# WHAT YOU ARE ASKED TO DO
Only the lines below between the ones containing "drill(bracket, (0.355, 0, 0.65), 0.37, 'y', 72)" and "bpy.context.view_layer.objects.active = bracket", inclusive, are to be reproduced, each exactly as it stands.

Pictures paired with source code:
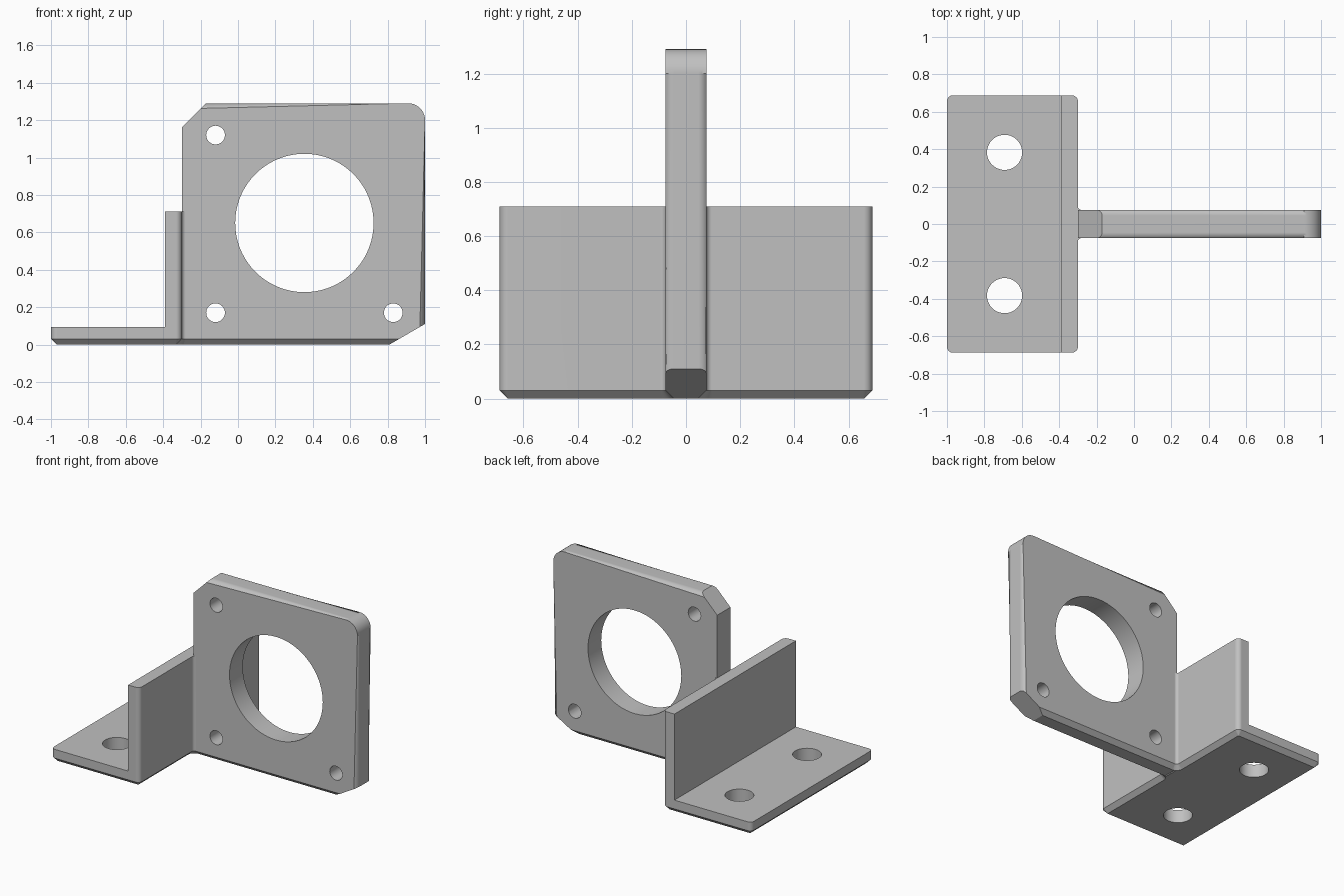
import bpy, bmesh, math
from mathutils import Vector

if "Cube" in bpy.data.objects:
    bpy.data.objects.remove(bpy.data.objects["Cube"])

grey = bpy.data.materials.new("bracket grey")
grey.diffuse_color = (0.53, 0.53, 0.53, 1)
grey.use_nodes = True
grey.node_tree.nodes["Principled BSDF"].inputs["Base Color"].default_value = grey.diffuse_color

CH = 0.03      # bottom chamfer
T = 0.075      # half thickness of the upright plate


def make(name, bm):
    bmesh.ops.recalc_face_normals(bm, faces=bm.faces)
    me = bpy.data.meshes.new(name)
    bm.to_mesh(me)
    bm.free()
    me.materials.append(grey)
    ob = bpy.data.objects.new(name, me)
    bpy.context.collection.objects.link(ob)
    return ob


def arc(cx, cy, r, a0, a1, n=8):
    angles = [math.radians(a0 + (a1 - a0) * i / n) for i in range(n + 1)]
    return [Vector((cx + r * math.cos(a), cy + r * math.sin(a))) for a in angles]


def inset(pts, d):
    """Offset a counter-clockwise outline inward with mitred corners."""
    out = []
    for i, p in enumerate(pts):
        e0 = (p - pts[i - 1]).normalized()
        e1 = (pts[(i + 1) % len(pts)] - p).normalized()
        n0, n1 = Vector((-e0.y, e0.x)), Vector((-e1.y, e1.x))
        out.append(p + (n0 + n1) * d / (1 + n0.dot(n1)))
    return out


def stack(bm, rings):
    """Skin a list of 3D rings and cap both ends."""
    rows = [[bm.verts.new(p) for p in ring] for ring in rings]
    n = len(rows[0])
    for a, b in zip(rows, rows[1:]):
        for i in range(n):
            bm.faces.new((a[i], a[(i + 1) % n], b[(i + 1) % n], b[i]))
    bm.faces.new(rows[0][::-1])
    bm.faces.new(rows[-1])


def boolean(ob, other, op):
    mod = ob.modifiers.new(op, 'BOOLEAN')
    mod.operation, mod.solver, mod.object = op, 'EXACT', other
    bpy.context.view_layer.objects.active = ob
    bpy.ops.object.modifier_apply(modifier=mod.name)
    bpy.data.objects.remove(other)


def box(name, lo, hi):
    bm = bmesh.new()
    stack(bm, [[(x, y, z) for x, y in ((lo[0], lo[1]), (hi[0], lo[1]), (hi[0], hi[1]), (lo[0], hi[1]))]
               for z in (lo[2], hi[2])])
    return make(name, bm)


def drill(ob, centre, r, axis, n):
    ring = arc(0, 0, r, 0, 360 - 360 / n, n - 1)
    bm = bmesh.new()
    stack(bm, [[Vector(centre) + (Vector((p.x, s, p.y)) if axis == 'y' else Vector((p.x, p.y, s)))
                for p in ring] for s in (-0.3, 0.3)])
    boolean(ob, make("drill", bm), 'DIFFERENCE')


# Angle bracket: rounded footprint with fillets where the plate joins
R, F = 0.032, 0.02
X0, X1, Y = -1.0, -0.30, 0.688
foot = (arc(X0 + R, -Y + R, R, 180, 270) + arc(X1 - R, -Y + R, R, 270, 360)
        + arc(X1 + F, -T - F, F, 180, 90) + arc(X1 + F, T + F, F, 270, 180)
        + arc(X1 - R, Y - R, R, 0, 90) + arc(X0 + R, Y - R, R, 90, 180))
bm = bmesh.new()
stack(bm, [[(p.x, p.y, z) for p in ring] for ring, z in
           ((inset(foot, CH), 0), (foot, CH), (foot, 0.71))])
bracket = make("motor_mount_bracket", bm)
boolean(bracket, box("step_cutter", (-1.2, -1, 0.093), (-0.39, 1, 1)), 'DIFFERENCE')

# Upright plate: rounded top corner, soft top and outer edges
side = [Vector((X1, 0)), Vector((1, 0))] + arc(0.91, 1.20, 0.09, 0, 90, 10) + [Vector((X1, 1.29))]
bm = bmesh.new()
stack(bm, [[(p.x, y, p.y) for p in side] for y in (-T, T)])
rim = [e for e in bm.edges
       if abs(e.verts[0].co.y - e.verts[1].co.y) < 1e-5
       and not all(v.co.z < 1e-5 for v in e.verts)
       and not all(v.co.x < X1 + 1e-5 for v in e.verts)]
bmesh.ops.bevel(bm, geom=rim, offset=0.03, segments=5, profile=0.5, affect='EDGES')
# Trim: top inner corner, bottom outer corner, bottom chamfers
for co, no in (((X1, 0, 1.16), (-1, 0, 1)), ((0.81, 0, 0), (0.11, 0, -0.19)),
               ((0, T, CH), (0, 1, -1)), ((0, -T, CH), (0, -1, -1))):
    cut = bmesh.ops.bisect_plane(bm, geom=bm.verts[:] + bm.edges[:] + bm.faces[:], dist=1e-6,
                                 plane_co=co, plane_no=no, clear_outer=True)
    bmesh.ops.holes_fill(bm, edges=[e for e in bm.edges if e.is_boundary], sides=0)
plate = make("upright_plate", bm)
boolean(bracket, plate, 'UNION')

# Holes: motor opening, plate screws, base screws
drill(bracket, (0.355, 0, 0.65), 0.37, 'y', 72)
for x, z in ((-0.12, 1.12), (-0.12, 0.17), (0.83, 0.17)):
    drill(bracket, (x, 0, z), 0.05, 'y', 32)
for y in (-0.383, 0.383):
    drill(bracket, (-0.692, y, 0), 0.094, 'z', 40)

# Smooth fillets while keeping flat faces flat
bpy.ops.object.select_all(action='DESELECT')
bracket.select_set(True)
bpy.context.view_layer.objects.active = bracket
bpy.ops.object.shade_smooth_by_angle(angle=math.radians(25))
wn = bracket.modifiers.new("flat normals", 'WEIGHTED_NORMAL')
wn.keep_sharp = True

# SOLUTION FOR THIS TASK
drill(bracket, (0.355, 0, 0.65), 0.37, 'y', 72)
for x, z in ((-0.12, 1.12), (-0.12, 0.17), (0.83, 0.17)):
    drill(bracket, (x, 0, z), 0.05, 'y', 32)
for y in (-0.383, 0.383):
    drill(bracket, (-0.692, y, 0), 0.094, 'z', 40)

# Smooth fillets while keeping flat faces flat
bpy.ops.object.select_all(action='DESELECT')
bracket.select_set(True)
bpy.context.view_layer.objects.active = bracket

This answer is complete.